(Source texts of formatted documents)

☆ ☆ ☆ ☆ ☆ ☆ ☆

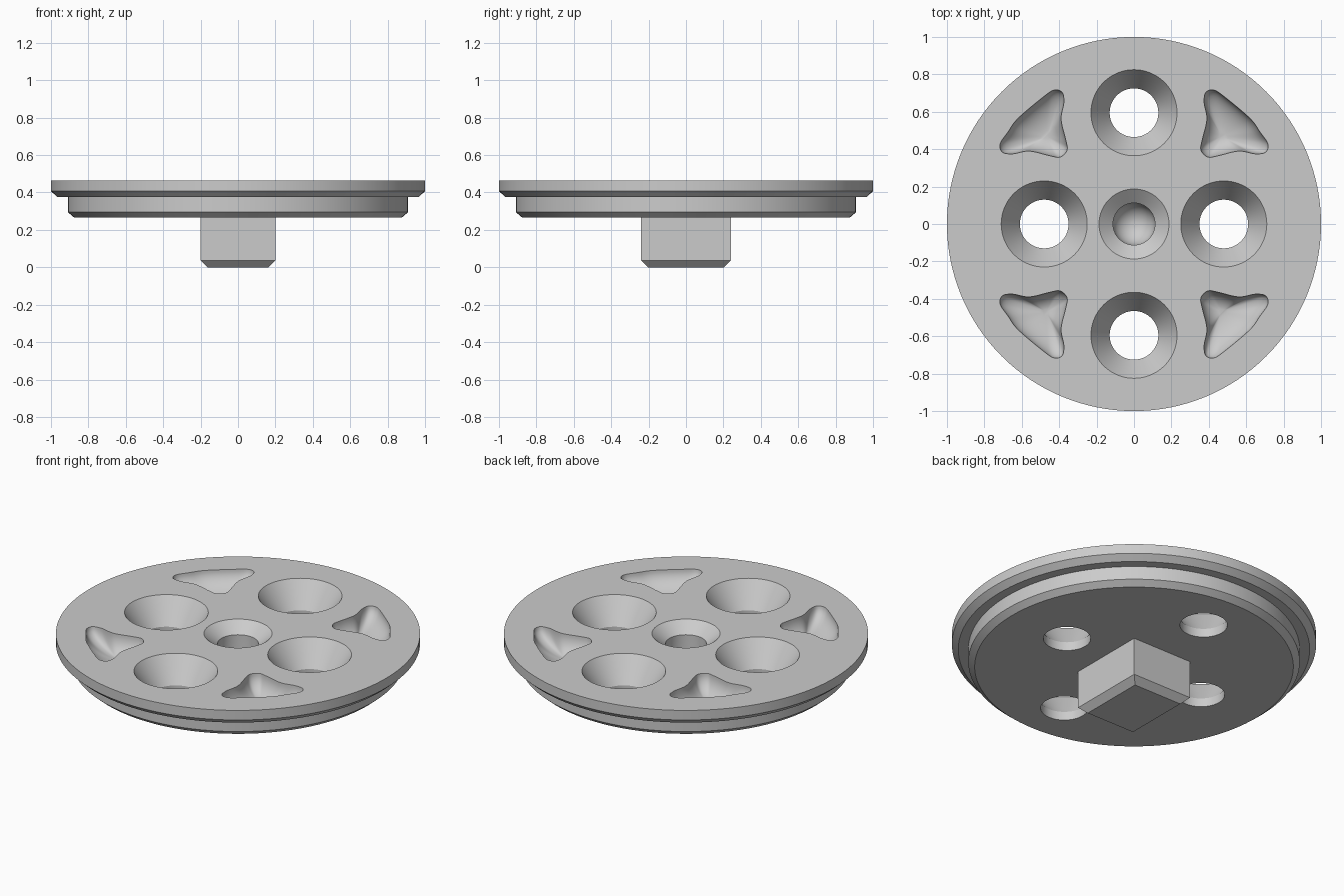
import bpy, bmesh, math
from mathutils import Vector

cube = bpy.data.objects.get("Cube")
if cube:
    bpy.data.objects.remove(cube, do_unlink=True)

TOP = 0.465
grey = bpy.data.materials.new("light grey")
grey.use_nodes = True
COLOUR = (0.6, 0.6, 0.6, 1)
grey.diffuse_color = COLOUR
grey.node_tree.nodes["Principled BSDF"].inputs["Base Color"].default_value = COLOUR


def finish(name, bm):
    bmesh.ops.recalc_face_normals(bm, faces=bm.faces)
    mesh = bpy.data.meshes.new(name)
    bm.to_mesh(mesh)
    bm.free()
    mesh.materials.append(grey)
    obj = bpy.data.objects.new(name, mesh)
    bpy.context.collection.objects.link(obj)
    return obj


def stack(name, rings):
    """Skin equal-length rings of points and cap both ends."""
    bm = bmesh.new()
    loops = [[bm.verts.new(p) for p in ring] for ring in rings]
    n = len(loops[0])
    for a, b in zip(loops, loops[1:]):
        for i in range(n):
            j = (i + 1) % n
            bm.faces.new((a[i], a[j], b[j], b[i]))
    bm.faces.new(loops[0])
    bm.faces.new(loops[-1])
    return finish(name, bm)


def lathe(name, profile, x=0, y=0, n=96):
    angles = [math.tau * i / n for i in range(n)]
    return stack(name, [[(x + r * math.cos(a), y + r * math.sin(a), z)
                         for a in angles] for r, z in profile])


def boolean(target, other, operation):
    mod = target.modifiers.new(operation, 'BOOLEAN')
    mod.object, mod.operation, mod.solver = other, operation, 'EXACT'
    bpy.context.view_layer.objects.active = target
    bpy.ops.object.modifier_apply(modifier=mod.name)
    bpy.data.objects.remove(other, do_unlink=True)


def smooth_loop(points, steps=6):
    """Closed Catmull-Rom curve through the points."""
    out, n = [], len(points)
    for i in range(n):
        a, b, c, d = (Vector(points[(i + k) % n]) for k in (-1, 0, 1, 2))
        for s in range(steps):
            t = s / steps
            out.append((2 * b + (c - a) * t + (2 * a - 5 * b + 4 * c - d) * t ** 2
                        + (3 * b - a - 3 * c + d) * t ** 3) / 2)
    return out


# Stepped disc with two chamfered rims
disc = lathe("stepped_disc", [(0.875, 0.265), (0.91, 0.295), (0.91, 0.375),
                              (0.965, 0.375), (1, 0.407), (1, TOP)], n=128)

# Rectangular boss with chamfered foot
boss = stack("boss", [[(sx * w, sy * (w + 0.04), z)
                       for sx, sy in ((-1, -1), (1, -1), (1, 1), (-1, 1))]
                      for w, z in ((0.162, 0), (0.2, 0.037), (0.2, 0.3))])
boolean(disc, boss, 'UNION')

# Four countersunk through holes
for x, y in ((0.48, 0), (-0.48, 0), (0, 0.595), (0, -0.595)):
    hole = lathe("hole_cutter", [(0.13, 0.2), (0.13, 0.317), (0.23, TOP),
                                 (0.23, TOP + 0.1)], x, y)
    boolean(disc, hole, 'DIFFERENCE')

# Central blind hole with a countersink and a round end
R = 0.112
bowl = [(R * math.sin(a), 0.27 - R * math.cos(a))
        for a in (math.pi / 2 * k / 12 for k in range(1, 13))]
center = lathe("center_cutter", bowl + [(R, 0.405), (0.187, TOP), (0.187, TOP + 0.1)])
boolean(disc, center, 'DIFFERENCE')

# Four scooped three-cornered pockets
half = [(0.358, 0.395), (0.365, 0.45), (0.39, 0.56), (0.375, 0.65),
        (0.385, 0.705), (0.43, 0.715), (0.49, 0.675)]
outline = smooth_loop(half + [(0.62, 0.565)] + [(y + 0.0, x) for x, y in reversed(half)])
middle = Vector((0.47, 0.47))
for sx in (1, -1):
    for sy in (1, -1):
        rings = []
        for k in range(1, 13):
            a = math.pi / 2 * k / 12
            rings.append([(sx * p.x, sy * p.y, TOP - 0.11 * math.cos(a))
                          for p in (middle.lerp(q, math.sin(a)) for q in outline)])
        rings.append([(px, py, TOP + 0.1) for px, py, pz in rings[-1]])
        boolean(disc, stack("pocket_cutter", rings), 'DIFFERENCE')

# Smooth curved walls, keep crisp edges
bpy.ops.object.select_all(action='DESELECT')
disc.select_set(True)
bpy.context.view_layer.objects.active = disc
bpy.ops.object.shade_smooth_by_angle(angle=math.radians(25))
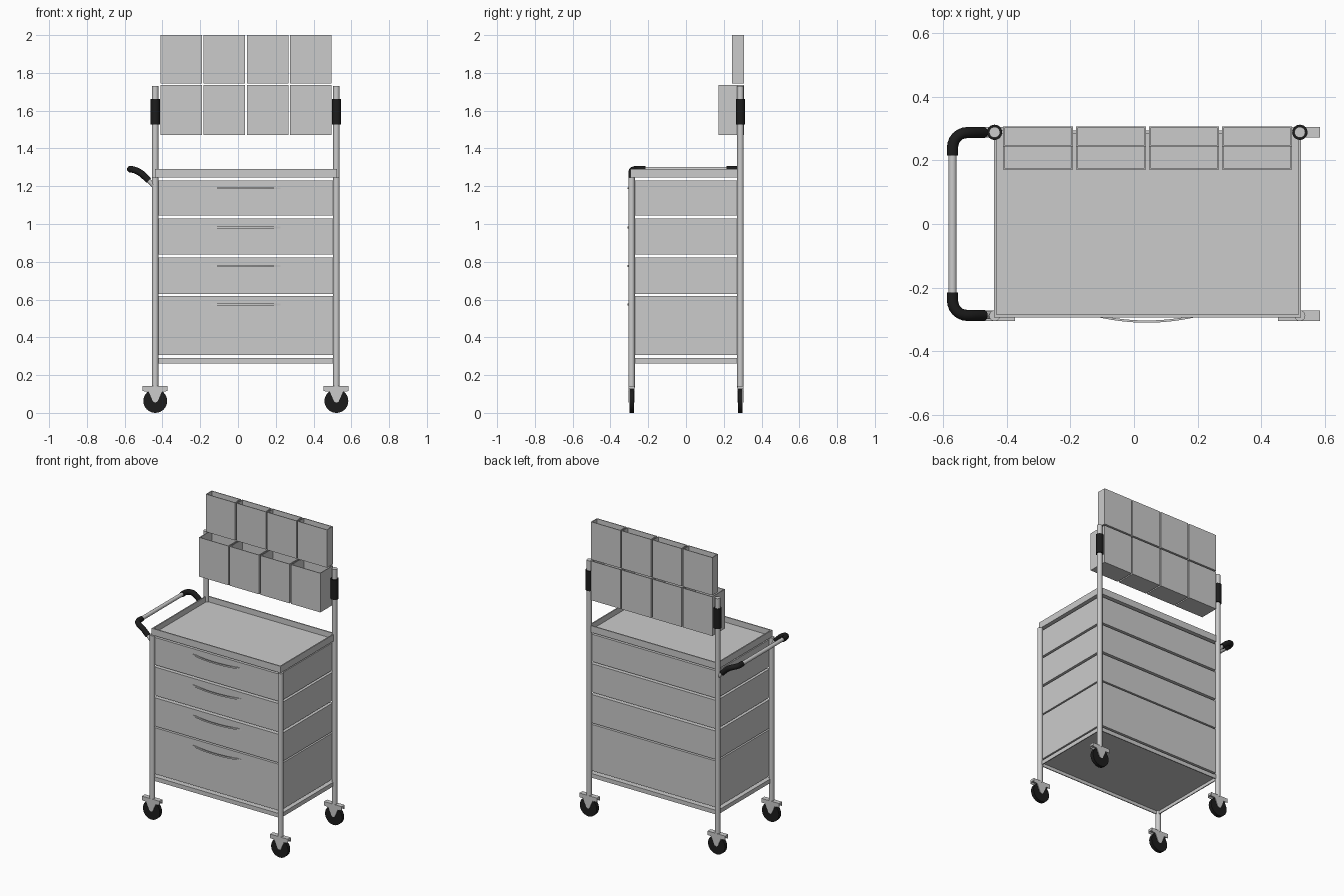
import bpy, bmesh, math
from mathutils import Matrix, Vector

if "Cube" in bpy.data.objects:
    bpy.data.objects.remove(bpy.data.objects["Cube"])

black = bpy.data.materials.new("black_rubber")
black.diffuse_color = (0.012, 0.012, 0.012, 1)
black.use_nodes = True
black.node_tree.nodes["Principled BSDF"].inputs["Base Color"].default_value = black.diffuse_color


def add(name, bm, mat=None, smooth=False):
    bmesh.ops.recalc_face_normals(bm, faces=bm.faces)
    me = bpy.data.meshes.new(name)
    bm.to_mesh(me)
    bm.free()
    ob = bpy.data.objects.new(name, me)
    bpy.context.collection.objects.link(ob)
    if mat:
        me.materials.append(mat)
    if smooth:
        bpy.context.view_layer.objects.active = ob
        ob.select_set(True)
        bpy.ops.object.shade_smooth_by_angle(angle=math.radians(35))
        ob.select_set(False)
    return ob


def box(name, x, y, z, wall=0, open_side=0):
    """Box from ranges; open_side +1/-1 removes top/bottom and gives wall thickness."""
    bm = bmesh.new()
    size = [r[1] - r[0] for r in (x, y, z)]
    mid = [(r[0] + r[1]) / 2 for r in (x, y, z)]
    bmesh.ops.create_cube(bm, size=1, matrix=Matrix.Translation(mid) @ Matrix.Diagonal((*size, 1)))
    if open_side:
        bm.normal_update()
        gone = [f for f in bm.faces if f.normal.z * open_side > 0.9]
        keep_dir = open_side
        bmesh.ops.delete(bm, geom=gone, context='FACES')
    me = bpy.data.meshes.new(name)
    bm.to_mesh(me)
    bm.free()
    ob = bpy.data.objects.new(name, me)
    bpy.context.collection.objects.link(ob)
    if open_side:
        m = ob.modifiers.new("wall", 'SOLIDIFY')
        m.thickness, m.offset, m.use_even_offset = wall, -1, True
    return ob


def cyl(name, c, r, depth, axis='Z', mat=None, n=24):
    bm = bmesh.new()
    rot = Matrix.Rotation(math.pi / 2, 4, 'X') if axis == 'Y' else Matrix()
    bmesh.ops.create_cone(bm, cap_ends=True, segments=n, radius1=r, radius2=r, depth=depth,
                          matrix=Matrix.Translation(c) @ rot)
    return add(name, bm, mat, True)


def prism(name, pts, y0, y1):
    """Extrude an (x, z) outline between two y values."""
    bm = bmesh.new()
    f = bm.faces.new([bm.verts.new((px, y0, pz)) for px, pz in pts])
    ex = bmesh.ops.extrude_face_region(bm, geom=[f])
    bmesh.ops.translate(bm, vec=(0, y1 - y0, 0),
                        verts=[v for v in ex['geom'] if isinstance(v, bmesh.types.BMVert)])
    return add(name, bm)


def tube(name, pts, r, mat=None, n=16):
    """Round tube swept along a path."""
    bm = bmesh.new()
    P = [Vector(p) for p in pts]
    rings, side = [], None
    for i, p in enumerate(P):
        t = (P[min(i + 1, len(P) - 1)] - P[max(i - 1, 0)]).normalized()
        if side is None:
            side = t.orthogonal()
        side = (side - t * side.dot(t)).normalized()
        up = t.cross(side)
        rings.append([bm.verts.new(p + r * (math.cos(a) * side + math.sin(a) * up))
                      for a in (2 * math.pi * k / n for k in range(n))])
    for a, b in zip(rings, rings[1:]):
        for k in range(n):
            bm.faces.new((a[k], a[(k + 1) % n], b[(k + 1) % n], b[k]))
    bm.faces.new(rings[0])
    bm.faces.new(rings[-1])
    return add(name, bm, mat, True)


XL, XR, YP = -0.438, 0.521, 0.288

# posts, clamps and casters at the four corners
for xn, x in (("left", XL), ("right", XR)):
    for yn, y in (("front", -YP), ("back", YP)):
        tag = f"{yn}_{xn}"
        top = 1.245 if yn == "front" else 1.73
        cyl("post_" + tag, (x, y, (0.135 + top) / 2), 0.017, top - 0.135)
        if yn == "back":
            cyl("clamp_" + tag, (x, y, 1.595), 0.024, 0.135, mat=black)
        cyl("wheel_" + tag, (x, y, 0.063), 0.063, 0.024, 'Y', black, 32)
        box("caster_plate_" + tag, (x - 0.068, x + 0.064), (y - 0.016, y + 0.016), (0.126, 0.142))
        for s in (-1, 1):
            fork = [(-0.068, 0.128), (-0.068, 0.115), (-0.035, 0.113), (-0.012, 0.06), (0, 0.054),
                    (0.012, 0.06), (0.035, 0.113), (0.064, 0.115), (0.064, 0.128)]
            prism(f"caster_fork_{tag}_{'inner' if s > 0 else 'outer'}",
                  [(x + a, b) for a, b in fork], y + s * 0.0125, y + s * 0.016)

# top tray and bottom shelf with downward rim
box("top_tray", (-0.44, 0.524), (-0.293, 0.293), (1.245, 1.29), 0.008, 1)
box("bottom_shelf", (XL, XR), (-0.29, 0.29), (0.262, 0.29), 0.006, -1)

# drawers with bowed pulls
drawers = [(1.045, 1.23, 1.189), (0.838, 1.03, 0.982), (0.63, 0.822, 0.777), (0.307, 0.62, 0.573)]
for i, (z0, z1, zh) in enumerate(drawers):
    box(f"drawer_{i + 1}", (-0.43, 0.513), (-0.285, 0.285), (z0, z1))
    bm = bmesh.new()
    rings = []
    for k in range(17):
        u = k / 8 - 1
        y = -0.310 + 0.025 * u * u
        rings.append([bm.verts.new((0.04 + 0.184 * u, y + dy, zh + dz))
                      for dy, dz in ((0, -0.005), (0.007, -0.005), (0.007, 0.005), (0, 0.005))])
    for a, b in zip(rings, rings[1:]):
        for k in range(4):
            bm.faces.new((a[k], a[(k + 1) % 4], b[(k + 1) % 4], b[k]))
    bm.faces.new(rings[0])
    bm.faces.new(rings[-1])
    add(f"drawer_pull_{i + 1}", bm, None, True)

# two rows of open bins
for i in range(4):
    x = -0.301 + 0.229 * i
    xr = (x - 0.11, x + 0.11)
    box(f"upper_bin_{i + 1}", xr, (0.243, 0.306), (1.745, 2.0), 0.005, 1)
    box(f"lower_bin_{i + 1}", xr, (0.171, 0.306), (1.47, 1.735), 0.005, 1)

# push handle: grey bar, black elbows, grey stubs into the posts
tube("handle_bar", [(-0.57, -0.23, 1.29), (-0.57, 0.23, 1.29)], 0.013)
for s, n in ((-1, "front"), (1, "back")):
    path = [(-0.57, s * 0.215, 1.29), (-0.57, s * 0.24, 1.29)]
    for k in range(1, 7):
        a = math.pi / 2 * k / 6
        path.append((-0.525 - 0.045 * math.cos(a), s * (0.24 + 0.047 * math.sin(a)),
                     1.29 - 0.014 * (k / 6) ** 3))
    path += [(-0.507, s * 0.287, 1.264), (-0.472, s * 0.287, 1.23)]
    tube("handle_elbow_" + n, path, 0.0175, black)
    tube("handle_stub_" + n, [(-0.485, s * 0.287, 1.243), (-0.438, s * 0.287, 1.193)], 0.012)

☆ ☆ ☆ ☆ ☆ ☆ ☆

Try it >> Restate word for word the entries above, starting at the line with "gone = [f for" and ending at the line with "rings.append([bm.verts.new(p + r", inclusive, and no others.

Exercise response >>
        gone = [f for f in bm.faces if f.normal.z * open_side > 0.9]
        keep_dir = open_side
        bmesh.ops.delete(bm, geom=gone, context='FACES')
    me = bpy.data.meshes.new(name)
    bm.to_mesh(me)
    bm.free()
    ob = bpy.data.objects.new(name, me)
    bpy.context.collection.objects.link(ob)
    if open_side:
        m = ob.modifiers.new("wall", 'SOLIDIFY')
        m.thickness, m.offset, m.use_even_offset = wall, -1, True
    return ob


def cyl(name, c, r, depth, axis='Z', mat=None, n=24):
    bm = bmesh.new()
    rot = Matrix.Rotation(math.pi / 2, 4, 'X') if axis == 'Y' else Matrix()
    bmesh.ops.create_cone(bm, cap_ends=True, segments=n, radius1=r, radius2=r, depth=depth,
                          matrix=Matrix.Translation(c) @ rot)
    return add(name, bm, mat, True)


def prism(name, pts, y0, y1):
    """Extrude an (x, z) outline between two y values."""
    bm = bmesh.new()
    f = bm.faces.new([bm.verts.new((px, y0, pz)) for px, pz in pts])
    ex = bmesh.ops.extrude_face_region(bm, geom=[f])
    bmesh.ops.translate(bm, vec=(0, y1 - y0, 0),
                        verts=[v for v in ex['geom'] if isinstance(v, bmesh.types.BMVert)])
    return add(name, bm)


def tube(name, pts, r, mat=None, n=16):
    """Round tube swept along a path."""
    bm = bmesh.new()
    P = [Vector(p) for p in pts]
    rings, side = [], None
    for i, p in enumerate(P):
        t = (P[min(i + 1, len(P) - 1)] - P[max(i - 1, 0)]).normalized()
        if side is None:
            side = t.orthogonal()
        side = (side - t * side.dot(t)).normalized()
        up = t.cross(side)
        rings.append([bm.verts.new(p + r * (math.cos(a) * side + math.sin(a) * up))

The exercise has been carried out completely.